Many thanks to Great Lakes mariner, Kyle, and Tony A for some of these photos;  photos not otherwise attributed by WVD.

Mary Alice with Witte 1407

 

Brendan Turecamo with container barge New Jersey

Sarah Ann with SMM 105

 

A light Stephen B passing the Lady

Caitlin Ann with SMM 211 and a light Emily Ann

 

Galveston with Petrochem Producer and a surveillance bird

And–to repost a photo from April 2018–guess where Iron Salvor is today . . .

All photos by Will Van Dorp, whose curt post today are dictated by a tank low on verbiage today because my reserves are being used on other projects .  ..

Iron Salvor, the one above, is currently in Malta, that English-speaking island in the Med!!

Naming the setting is easy, but can you name this tug?  I thought it was Emerald Coast with a modified paint job.

It’s a newbie in town from the Harley Gulf fleet, appropriately named Lightning, given that sky. .

Iron Salvor I’d seen before, but at the dock.  The other day she loaded some fuel at the IMTT pump.  Her intriguing history was commented on here from two months ago.

I don’t believe I’ve seen Kodi before.

She comes from across Raritan Bay, from Belford.

Let’s mix things up with a photo from about 10 years ago . . . Swift, a 1958 tug out of New Haven.

I’ve never seen Miss Circle Line away from the dock, but getting this photo on a stroll along the Hudson the other day led me to discover (maybe again) that she’s a 1955 product of Matton’s shipyard, although she doesn’t appear on this shipyard list, unless my eyes fail me or the list is incomplete.

To go over to Europe, from Jed . . . it’s Union 5. 

photo date 15 JUNE 2017

And a rare shot from Jed, it’s Japanese tug Azusa.  Since then, she’s been sold to Indian concerns and operates as Ocean Marvel out of the port of Krishnapatnam.  Scroll down on that link to see a drawing of elephants being loaded . . . likely more than a half century ago.

photo date 16 Jan 2008

And in closing, here’s Decker and Matilda, photo I took on May 26, 2008.  Where does the time go?

Thanks to Jed for use of his photos, many more of which are in the hopper.  All others by Will Van Dorp.

 

Delta Mule was Grand Eagle before that.  Today it’s better known around the sixth boro as Eastern Dawn.

Sea Ox was the second name of this vessel, after Lief S.  Since Inland Sea it moved on to Brooklyn and now is known as Charlotte V.  If raised letters were changed each time, all that heat would make for enough of a ceremony, a necessary requirement to avoid Poseidon’s penalty. 

Thanks to Lisa Kolibabek, here’s a view of the step by step erasure and replacement, which reminds me of tattoo removal.

Chesapeake needs to come off along with the place of registry before Kristin Poling comes on.

The final result looks shipyard-launch new.

Some tired old vessels might beg for a renaming in steel;  Resolute today is called Ocean King.

This one puzzles me, because I found that the current ARC Patriot used to be Aida.  Why the F and the O, Fidelio?

Here’s another puzzle . . . Iron Salvor has been in Tottenville for a few weeks, but

in raised letters, she was Ocean Raider 17.  Anyone know what she’s doing it the bro?  Was she US built?

Thanks to Lisa for the photos of Chesapeake–Kristin Poling.  All others by Will Van Dorp.

 

 

Enter your email address to follow this blog and receive notifications of new posts by email.

Join 1,388 other followers

If looking for specific "word" in archives, search here.
Questions, comments, photos?
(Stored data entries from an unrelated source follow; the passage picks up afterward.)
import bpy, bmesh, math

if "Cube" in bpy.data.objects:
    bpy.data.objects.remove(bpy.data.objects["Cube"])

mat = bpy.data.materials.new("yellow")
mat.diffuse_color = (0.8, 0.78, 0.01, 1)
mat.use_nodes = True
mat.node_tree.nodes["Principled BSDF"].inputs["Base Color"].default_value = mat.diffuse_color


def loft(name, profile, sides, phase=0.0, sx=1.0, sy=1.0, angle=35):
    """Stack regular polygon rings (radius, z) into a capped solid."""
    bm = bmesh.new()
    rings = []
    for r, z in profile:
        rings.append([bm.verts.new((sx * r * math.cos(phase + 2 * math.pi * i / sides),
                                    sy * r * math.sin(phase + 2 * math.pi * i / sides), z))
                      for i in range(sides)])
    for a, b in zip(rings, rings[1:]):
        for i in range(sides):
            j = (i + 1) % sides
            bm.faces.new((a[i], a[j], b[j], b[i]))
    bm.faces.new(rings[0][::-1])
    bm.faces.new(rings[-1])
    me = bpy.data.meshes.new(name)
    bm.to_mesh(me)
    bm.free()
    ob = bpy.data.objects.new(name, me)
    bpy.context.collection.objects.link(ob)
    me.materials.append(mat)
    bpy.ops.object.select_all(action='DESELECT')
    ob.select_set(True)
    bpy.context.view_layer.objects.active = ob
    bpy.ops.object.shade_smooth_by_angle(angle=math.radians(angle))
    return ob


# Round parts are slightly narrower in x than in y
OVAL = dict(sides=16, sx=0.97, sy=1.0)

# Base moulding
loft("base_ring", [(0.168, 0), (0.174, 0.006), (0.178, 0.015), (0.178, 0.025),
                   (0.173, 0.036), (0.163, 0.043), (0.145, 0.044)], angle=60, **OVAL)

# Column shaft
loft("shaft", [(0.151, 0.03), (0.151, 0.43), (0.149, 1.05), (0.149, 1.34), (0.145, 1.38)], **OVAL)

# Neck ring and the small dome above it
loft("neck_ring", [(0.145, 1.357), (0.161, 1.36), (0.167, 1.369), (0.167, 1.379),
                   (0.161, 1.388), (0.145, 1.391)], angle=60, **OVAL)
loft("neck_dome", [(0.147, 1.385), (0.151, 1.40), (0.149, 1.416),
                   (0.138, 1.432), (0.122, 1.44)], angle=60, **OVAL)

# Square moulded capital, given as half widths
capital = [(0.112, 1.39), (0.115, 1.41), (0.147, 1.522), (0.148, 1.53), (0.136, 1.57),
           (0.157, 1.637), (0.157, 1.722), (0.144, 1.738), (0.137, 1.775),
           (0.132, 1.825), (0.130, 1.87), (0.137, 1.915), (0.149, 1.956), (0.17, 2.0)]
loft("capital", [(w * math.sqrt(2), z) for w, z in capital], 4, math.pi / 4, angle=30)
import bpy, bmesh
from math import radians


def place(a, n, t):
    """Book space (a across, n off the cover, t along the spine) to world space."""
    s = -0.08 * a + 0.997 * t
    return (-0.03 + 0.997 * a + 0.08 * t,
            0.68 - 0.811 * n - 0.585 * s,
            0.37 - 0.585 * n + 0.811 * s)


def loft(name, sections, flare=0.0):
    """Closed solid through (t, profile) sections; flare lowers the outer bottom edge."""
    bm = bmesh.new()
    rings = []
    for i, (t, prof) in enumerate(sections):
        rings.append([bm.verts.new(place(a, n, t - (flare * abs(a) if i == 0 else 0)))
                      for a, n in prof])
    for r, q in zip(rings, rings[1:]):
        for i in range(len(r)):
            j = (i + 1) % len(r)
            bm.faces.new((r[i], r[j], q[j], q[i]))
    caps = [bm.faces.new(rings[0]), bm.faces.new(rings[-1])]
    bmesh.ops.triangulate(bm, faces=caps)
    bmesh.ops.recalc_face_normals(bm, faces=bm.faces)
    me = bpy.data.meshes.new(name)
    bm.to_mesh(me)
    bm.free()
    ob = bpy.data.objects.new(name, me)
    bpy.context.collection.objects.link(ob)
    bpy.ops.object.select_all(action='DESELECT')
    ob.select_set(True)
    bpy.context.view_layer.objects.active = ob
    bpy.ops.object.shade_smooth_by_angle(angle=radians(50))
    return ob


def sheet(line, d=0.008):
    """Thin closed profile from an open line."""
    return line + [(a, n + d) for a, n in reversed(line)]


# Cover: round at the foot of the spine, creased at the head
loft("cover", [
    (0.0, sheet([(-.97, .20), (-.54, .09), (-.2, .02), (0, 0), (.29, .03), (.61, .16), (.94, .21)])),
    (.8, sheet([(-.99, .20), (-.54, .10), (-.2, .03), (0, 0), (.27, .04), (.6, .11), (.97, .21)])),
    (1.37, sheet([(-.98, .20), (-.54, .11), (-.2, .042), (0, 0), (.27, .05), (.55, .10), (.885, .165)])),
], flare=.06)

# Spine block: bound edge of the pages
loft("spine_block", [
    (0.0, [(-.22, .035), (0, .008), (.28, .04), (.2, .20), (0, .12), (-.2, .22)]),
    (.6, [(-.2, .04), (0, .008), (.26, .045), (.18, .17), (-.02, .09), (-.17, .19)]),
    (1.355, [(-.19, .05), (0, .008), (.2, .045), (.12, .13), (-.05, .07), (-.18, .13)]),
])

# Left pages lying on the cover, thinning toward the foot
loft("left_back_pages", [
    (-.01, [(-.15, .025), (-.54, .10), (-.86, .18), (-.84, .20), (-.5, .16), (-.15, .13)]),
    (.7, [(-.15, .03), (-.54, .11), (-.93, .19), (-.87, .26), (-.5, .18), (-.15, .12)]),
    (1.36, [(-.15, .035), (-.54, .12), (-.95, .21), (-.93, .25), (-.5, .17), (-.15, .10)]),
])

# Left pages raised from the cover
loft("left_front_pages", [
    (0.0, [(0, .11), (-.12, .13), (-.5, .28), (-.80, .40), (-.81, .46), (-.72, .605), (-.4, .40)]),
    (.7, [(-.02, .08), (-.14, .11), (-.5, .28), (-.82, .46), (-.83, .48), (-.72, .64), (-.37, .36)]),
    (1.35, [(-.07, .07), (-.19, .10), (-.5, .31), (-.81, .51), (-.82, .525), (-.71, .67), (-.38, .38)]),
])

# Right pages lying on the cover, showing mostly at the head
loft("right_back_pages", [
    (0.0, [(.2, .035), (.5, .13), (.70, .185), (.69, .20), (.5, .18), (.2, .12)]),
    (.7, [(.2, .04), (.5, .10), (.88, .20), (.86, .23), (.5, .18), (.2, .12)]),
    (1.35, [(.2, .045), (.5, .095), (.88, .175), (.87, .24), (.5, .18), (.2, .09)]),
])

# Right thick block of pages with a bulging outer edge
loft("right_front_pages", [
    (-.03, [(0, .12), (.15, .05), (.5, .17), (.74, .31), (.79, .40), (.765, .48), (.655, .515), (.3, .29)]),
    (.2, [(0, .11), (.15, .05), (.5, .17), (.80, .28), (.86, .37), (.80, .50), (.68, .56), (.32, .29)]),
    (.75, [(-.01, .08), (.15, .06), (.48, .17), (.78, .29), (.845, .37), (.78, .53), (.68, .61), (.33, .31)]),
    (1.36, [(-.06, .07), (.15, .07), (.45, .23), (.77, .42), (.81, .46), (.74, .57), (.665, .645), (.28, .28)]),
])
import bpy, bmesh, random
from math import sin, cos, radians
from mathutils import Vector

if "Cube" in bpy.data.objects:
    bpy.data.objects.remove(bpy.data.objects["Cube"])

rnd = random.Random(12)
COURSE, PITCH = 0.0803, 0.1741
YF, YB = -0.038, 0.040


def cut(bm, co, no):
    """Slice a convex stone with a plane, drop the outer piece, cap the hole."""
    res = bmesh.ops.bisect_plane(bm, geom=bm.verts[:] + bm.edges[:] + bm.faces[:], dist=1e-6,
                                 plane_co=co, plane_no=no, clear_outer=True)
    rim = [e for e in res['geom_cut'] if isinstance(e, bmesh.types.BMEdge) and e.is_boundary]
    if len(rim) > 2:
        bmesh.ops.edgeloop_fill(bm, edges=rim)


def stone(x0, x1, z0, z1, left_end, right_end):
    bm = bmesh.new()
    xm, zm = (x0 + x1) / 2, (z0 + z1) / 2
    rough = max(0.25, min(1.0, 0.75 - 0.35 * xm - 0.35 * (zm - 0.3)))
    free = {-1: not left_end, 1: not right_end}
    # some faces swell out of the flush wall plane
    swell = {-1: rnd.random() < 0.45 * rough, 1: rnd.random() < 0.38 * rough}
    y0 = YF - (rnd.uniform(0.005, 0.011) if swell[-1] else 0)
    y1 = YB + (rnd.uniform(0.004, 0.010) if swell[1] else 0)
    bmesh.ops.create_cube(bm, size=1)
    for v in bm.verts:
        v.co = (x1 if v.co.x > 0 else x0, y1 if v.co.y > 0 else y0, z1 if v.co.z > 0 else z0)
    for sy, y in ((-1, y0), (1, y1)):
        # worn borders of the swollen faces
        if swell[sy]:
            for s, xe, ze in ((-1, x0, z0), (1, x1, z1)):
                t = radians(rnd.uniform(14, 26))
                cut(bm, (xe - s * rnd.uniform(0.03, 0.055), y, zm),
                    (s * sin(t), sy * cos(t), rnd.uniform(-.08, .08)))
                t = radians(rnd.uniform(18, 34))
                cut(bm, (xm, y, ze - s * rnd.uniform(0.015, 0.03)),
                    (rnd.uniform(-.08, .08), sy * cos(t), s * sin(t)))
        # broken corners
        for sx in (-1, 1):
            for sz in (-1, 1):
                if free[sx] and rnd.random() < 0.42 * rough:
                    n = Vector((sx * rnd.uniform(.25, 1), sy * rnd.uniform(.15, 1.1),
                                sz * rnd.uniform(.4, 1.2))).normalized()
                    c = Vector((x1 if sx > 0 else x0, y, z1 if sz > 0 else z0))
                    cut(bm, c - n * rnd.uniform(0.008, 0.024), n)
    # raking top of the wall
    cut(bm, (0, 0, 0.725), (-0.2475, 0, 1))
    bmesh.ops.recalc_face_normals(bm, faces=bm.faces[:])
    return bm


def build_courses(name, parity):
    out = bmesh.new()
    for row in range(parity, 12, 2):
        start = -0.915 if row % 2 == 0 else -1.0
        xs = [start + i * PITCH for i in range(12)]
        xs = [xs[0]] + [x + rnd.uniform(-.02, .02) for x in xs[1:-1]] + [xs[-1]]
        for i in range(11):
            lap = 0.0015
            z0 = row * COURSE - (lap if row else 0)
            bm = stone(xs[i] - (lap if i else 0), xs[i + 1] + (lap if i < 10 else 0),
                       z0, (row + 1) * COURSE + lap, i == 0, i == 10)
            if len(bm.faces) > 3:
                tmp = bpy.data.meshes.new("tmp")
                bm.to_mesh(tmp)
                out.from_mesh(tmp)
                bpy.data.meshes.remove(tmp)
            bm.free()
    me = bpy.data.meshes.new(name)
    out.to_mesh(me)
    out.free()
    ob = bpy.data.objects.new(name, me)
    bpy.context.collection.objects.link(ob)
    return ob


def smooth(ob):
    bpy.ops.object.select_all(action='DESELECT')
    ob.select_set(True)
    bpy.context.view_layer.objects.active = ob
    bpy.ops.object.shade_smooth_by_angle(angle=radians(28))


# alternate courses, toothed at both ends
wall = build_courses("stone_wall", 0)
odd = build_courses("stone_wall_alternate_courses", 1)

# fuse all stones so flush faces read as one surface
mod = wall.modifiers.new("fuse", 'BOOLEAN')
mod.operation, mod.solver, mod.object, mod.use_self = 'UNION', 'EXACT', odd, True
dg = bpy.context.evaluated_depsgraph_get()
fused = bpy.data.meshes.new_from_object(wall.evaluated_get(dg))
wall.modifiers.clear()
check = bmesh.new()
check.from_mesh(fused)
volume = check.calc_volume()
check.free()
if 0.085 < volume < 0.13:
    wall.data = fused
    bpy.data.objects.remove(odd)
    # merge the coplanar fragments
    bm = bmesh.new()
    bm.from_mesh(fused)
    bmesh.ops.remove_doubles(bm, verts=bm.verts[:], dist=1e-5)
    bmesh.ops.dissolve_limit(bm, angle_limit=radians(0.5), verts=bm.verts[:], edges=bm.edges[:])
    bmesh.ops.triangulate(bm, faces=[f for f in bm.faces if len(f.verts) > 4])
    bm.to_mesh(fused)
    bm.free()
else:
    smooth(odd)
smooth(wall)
Email Tugster

Graves of Arthur Kill

Click on image below to order your copy of Graves of Arthur Kill, by Gary Kane and Will Van Dorp. 3Fish Productions.

Seth Tane American Painting

Read my Iraq Hostage memoir online.

My Babylonian Captivity

Reflections of an American hostage in Iraq, 20 years later.

Archives

August 2020
M T W T F S S
 12
3456789
10111213141516
17181920212223
24252627282930
31